- Exercise
Working from the start of the listing, please write out exactly the lines through the one that holds "for i in range(n)]", both included, and omit all pictures.

- Stored data
══════════

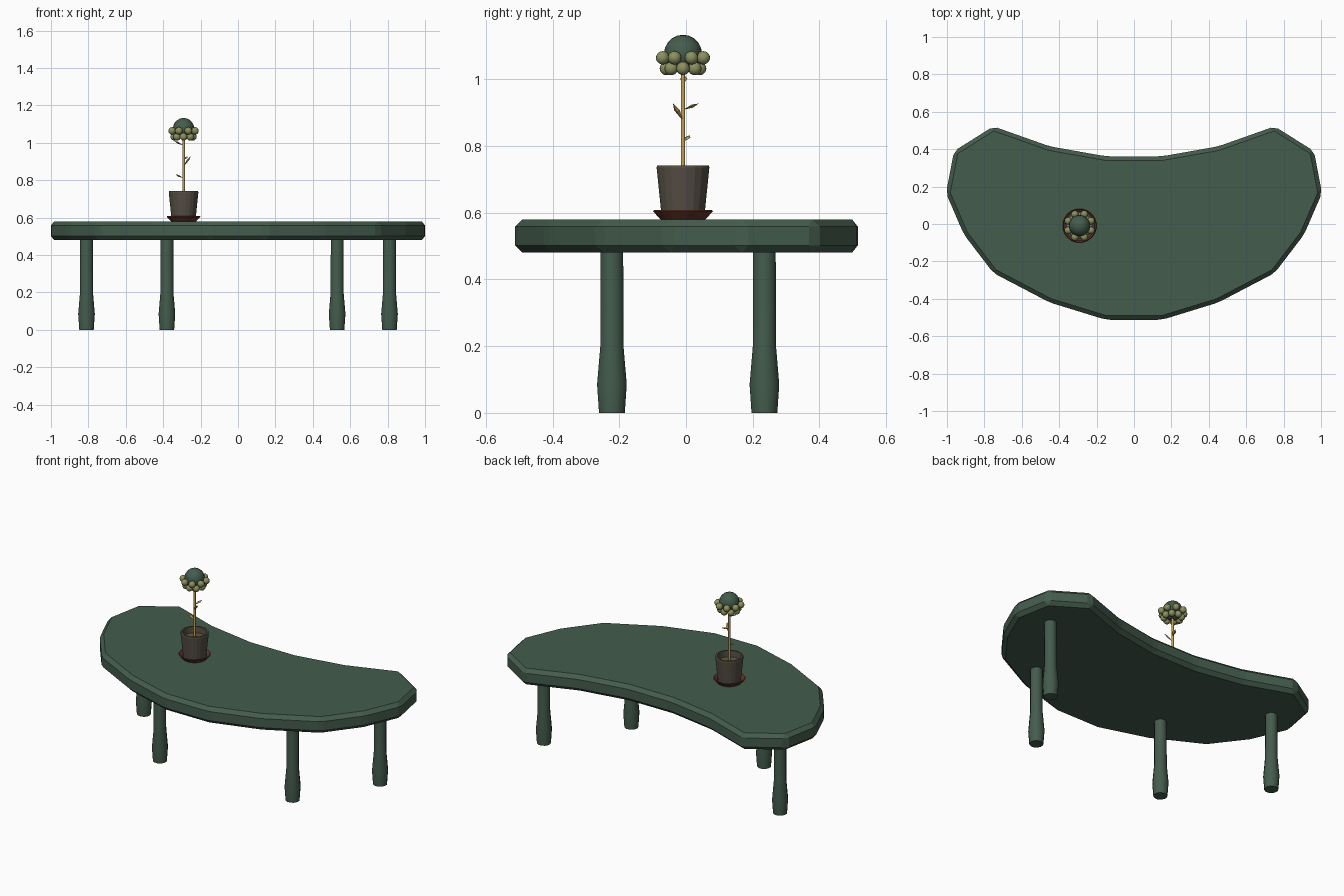
import bpy, bmesh, math
from mathutils import Vector, Matrix

if "Cube" in bpy.data.objects:
    bpy.data.objects.remove(bpy.data.objects["Cube"])

PX, PY = -0.291, -0.009  # plant axis


def mat(name, c):
    m = bpy.data.materials.new(name)
    m.diffuse_color = (*c, 1)
    m.use_nodes = True
    m.node_tree.nodes["Principled BSDF"].inputs["Base Color"].default_value = m.diffuse_color
    return m


GREEN = mat("green", (0.058, 0.107, 0.074))
POT = mat("pot_brown", (0.09, 0.076, 0.058))
RED = mat("saucer_red", (0.115, 0.032, 0.021))
SOIL = mat("soil", (0.11, 0.10, 0.045))
STEM = mat("stem_gold", (0.55, 0.35, 0.09))
OLIVE = mat("berry_olive", (0.26, 0.28, 0.115))


def finish(bm, name, material, smooth=None):
    bmesh.ops.recalc_face_normals(bm, faces=bm.faces[:])
    me = bpy.data.meshes.new(name)
    bm.to_mesh(me)
    bm.free()
    ob = bpy.data.objects.new(name, me)
    bpy.context.collection.objects.link(ob)
    me.materials.append(material)
    if smooth:
        bpy.ops.object.select_all(action='DESELECT')
        ob.select_set(True)
        bpy.context.view_layer.objects.active = ob
        bpy.ops.object.shade_smooth_by_angle(angle=math.radians(smooth))
    return ob


def lathe(name, profile, x, y, n, material, smooth=None):
    """Revolve (radius, z) points and cap both ends."""
    bm = bmesh.new()
    rings = [[bm.verts.new((x + r * math.cos(2 * math.pi * (i + .5) / n),
                            y + r * math.sin(2 * math.pi * (i + .5) / n), z))
              for i in range(n)] for r, z in profile]
    for a, b in zip(rings, rings[1:]):
        for i in range(n):
            bm.faces.new((a[i], a[(i + 1) % n], b[(i + 1) % n], b[i]))
    bm.faces.new(rings[0])
    bm.faces.new(rings[-1])
    return finish(bm, name, material, smooth)


# Kidney-shaped table top with chamfered edges
half = [(0.15, 0.362), (0.45, 0.415), (0.752, 0.522), (0.962, 0.39), (1.005, 0.165),
        (0.91, -0.055), (0.752, -0.262), (0.45, -0.42), (0.15, -0.512)]
outline = half + [(-x, y) for x, y in reversed(half)]
bm = bmesh.new()
face = bm.faces.new([bm.verts.new((x, y, 0.48)) for x, y in outline])
ext = bmesh.ops.extrude_face_region(bm, geom=[face], use_keep_orig=True)
bmesh.ops.translate(bm, vec=(0, 0, 0.1),
                    verts=[g for g in ext["geom"] if isinstance(g, bmesh.types.BMVert)])
bmesh.ops.recalc_face_normals(bm, faces=bm.faces[:])
bmesh.ops.bevel(bm, geom=bm.edges[:], offset=0.022, segments=1, affect='EDGES')
finish(bm, "table_top", GREEN)

# Turned legs
LEG = [(0.040, 0), (0.046, 0.085), (0.036, 0.2), (0.035, 0.49)]
for name, x, y in (("front_leg_left", -0.38, -0.222), ("front_leg_right", 0.53, -0.222),
                   ("back_leg_left", -0.81, 0.235), ("back_leg_right", 0.81, 0.235)):
    lathe(name, LEG, x, y, 12, GREEN, 35)

# Saucer, pot and soil
lathe("saucer", [(0.068, 0.58), (0.091, 0.604), (0.088, 0.608), (0.066, 0.592)],
      PX, PY, 20, RED)
lathe("pot", [(0.065, 0.59), (0.080, 0.735), (0.078, 0.742), (0.068, 0.742),
              (0.064, 0.70)], PX, PY, 20, POT)
lathe("soil", [(0.062, 0.69), (0.064, 0.705)], PX, PY, 20, SOIL)

# Stem
lathe("stem", [(0.007, 0.69), (0.007, 1.05)], PX, PY, 8, STEM, 50)


# Pointed leaves along the stem
def leaf(name, z, tip):
    base, tip = Vector((PX, PY, z)), Vector((PX, PY, 0)) + Vector(tip)
    d = tip - base
    side = d.cross(Vector((0, 0, 1))).normalized()
    up = side.cross(d).normalized()
    bm = bmesh.new()
    ends = [bm.verts.new(base), bm.verts.new(tip)]
    m = base + d * 0.6
    ring = [bm.verts.new(m + o) for o in
            (side * 0.011, up * 0.005, side * -0.011, up * -0.005)]
    for e in ends:
        for i in range(4):
            bm.faces.new((e, ring[i], ring[(i + 1) % 4]))
    finish(bm, name, STEM)


leaf("leaf_low", 0.812, (-0.045, 0.02, 0.832))
leaf("leaf_front", 0.875, (0.038, -0.03, 0.928))
leaf("leaf_back", 0.908, (0.02, 0.047, 0.927))
leaf("leaf_high", 0.985, (-0.052, 0.004, 1.012))


# Flower head: dome with two rings of balls
def ball(bm, r, loc):
    bmesh.ops.create_uvsphere(bm, u_segments=16, v_segments=10, radius=r,
                              matrix=Matrix.Translation(loc))


bm = bmesh.new()
ball(bm, 0.057, (PX, PY, 1.076))
finish(bm, "flower_centre", GREEN, 50)
for name, rad, z, off in (("upper_balls", 0.066, 1.064, 0.5), ("lower_balls", 0.050, 1.032, 0)):
    bm = bmesh.new()
    for i in range(8):
        a = math.tau * (i + off) / 8
        ball(bm, 0.020, (PX + rad * math.cos(a), PY + rad * math.sin(a), z))
    finish(bm, name, OLIVE, 50)
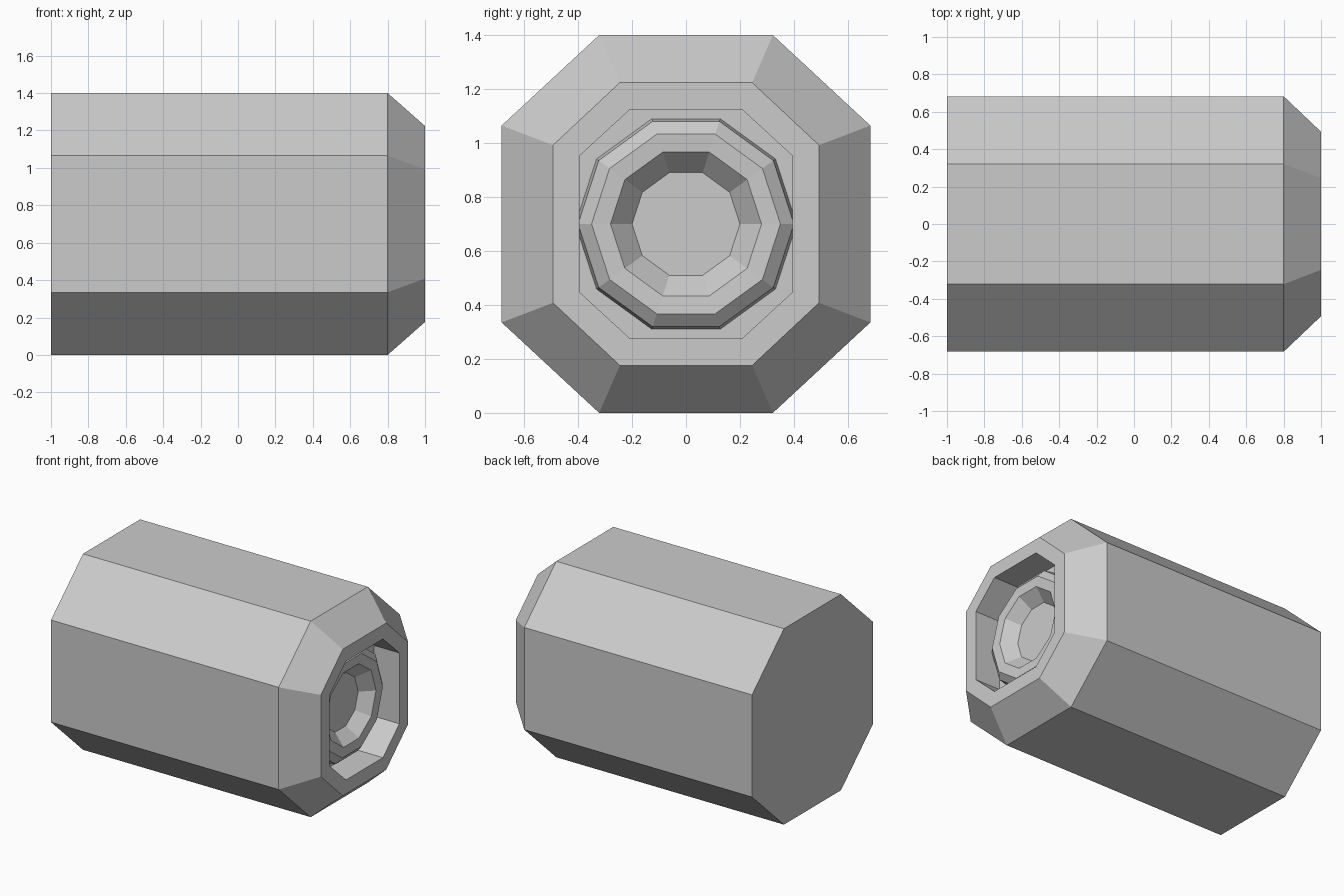
import bpy, bmesh, math

if "Cube" in bpy.data.objects:
    bpy.data.objects.remove(bpy.data.objects["Cube"])

CZ = 0.7  # height of the central axis


def octagon(x, flat_y, top_z, side_y, side_z):
    """Eight points of a cross-section at x, running around the x axis."""
    quarter = [(side_y, side_z), (flat_y, top_z)]
    pts = quarter + [(-y, z) for y, z in quarter[::-1]]
    pts += [(-y, -z) for y, z in pts]
    return [(x, y, CZ + z) for y, z in pts]


def ring(x, r, sides=10):
    """Regular polygon at x around the central axis."""
    return [(x, r * math.cos(2 * math.pi * i / sides),
             CZ + r * math.sin(2 * math.pi * i / sides)) for i in range(sides)]


def loft(name, sections):
    """Skin consecutive cross-sections and cap both ends."""
    bm = bmesh.new()
    loops = [[bm.verts.new(p) for p in s] for s in sections]
    n = len(loops[0])
    for a, b in zip(loops, loops[1:]):
        for i in range(n):
            j = (i + 1) % n
            bm.faces.new((a[i], a[j], b[j], b[i]))
    bm.faces.new(loops[0][::-1])
    bm.faces.new(loops[-1])
    bmesh.ops.recalc_face_normals(bm, faces=bm.faces)
    mesh = bpy.data.meshes.new(name)
    bm.to_mesh(mesh)
    bm.free()
    obj = bpy.data.objects.new(name, mesh)
    bpy.context.collection.objects.link(obj)
    return obj


# Octagonal housing: back, shoulder, chamfered rim, then the recess and its floor
loft("housing", [
    octagon(-1.0, 0.322, 0.70, 0.683, 0.365),
    octagon(0.8, 0.322, 0.70, 0.683, 0.365),
    octagon(1.0, 0.245, 0.524, 0.493, 0.292),
    octagon(1.0, 0.208, 0.424, 0.394, 0.253),
    octagon(0.8, 0.208, 0.424, 0.394, 0.253),
])

# Ten-sided bezel inside the recess, with a tapered cup in its middle
loft("bezel", [
    ring(0.8, 0.41),
    ring(0.86, 0.40),
    ring(0.9, 0.35),
    ring(0.895, 0.28),
    ring(0.81, 0.20),
])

══════════

- Answer for the task
import bpy, bmesh, math
from mathutils import Vector, Matrix

if "Cube" in bpy.data.objects:
    bpy.data.objects.remove(bpy.data.objects["Cube"])

PX, PY = -0.291, -0.009  # plant axis


def mat(name, c):
    m = bpy.data.materials.new(name)
    m.diffuse_color = (*c, 1)
    m.use_nodes = True
    m.node_tree.nodes["Principled BSDF"].inputs["Base Color"].default_value = m.diffuse_color
    return m


GREEN = mat("green", (0.058, 0.107, 0.074))
POT = mat("pot_brown", (0.09, 0.076, 0.058))
RED = mat("saucer_red", (0.115, 0.032, 0.021))
SOIL = mat("soil", (0.11, 0.10, 0.045))
STEM = mat("stem_gold", (0.55, 0.35, 0.09))
OLIVE = mat("berry_olive", (0.26, 0.28, 0.115))


def finish(bm, name, material, smooth=None):
    bmesh.ops.recalc_face_normals(bm, faces=bm.faces[:])
    me = bpy.data.meshes.new(name)
    bm.to_mesh(me)
    bm.free()
    ob = bpy.data.objects.new(name, me)
    bpy.context.collection.objects.link(ob)
    me.materials.append(material)
    if smooth:
        bpy.ops.object.select_all(action='DESELECT')
        ob.select_set(True)
        bpy.context.view_layer.objects.active = ob
        bpy.ops.object.shade_smooth_by_angle(angle=math.radians(smooth))
    return ob


def lathe(name, profile, x, y, n, material, smooth=None):
    """Revolve (radius, z) points and cap both ends."""
    bm = bmesh.new()
    rings = [[bm.verts.new((x + r * math.cos(2 * math.pi * (i + .5) / n),
                            y + r * math.sin(2 * math.pi * (i + .5) / n), z))
              for i in range(n)] for r, z in profile]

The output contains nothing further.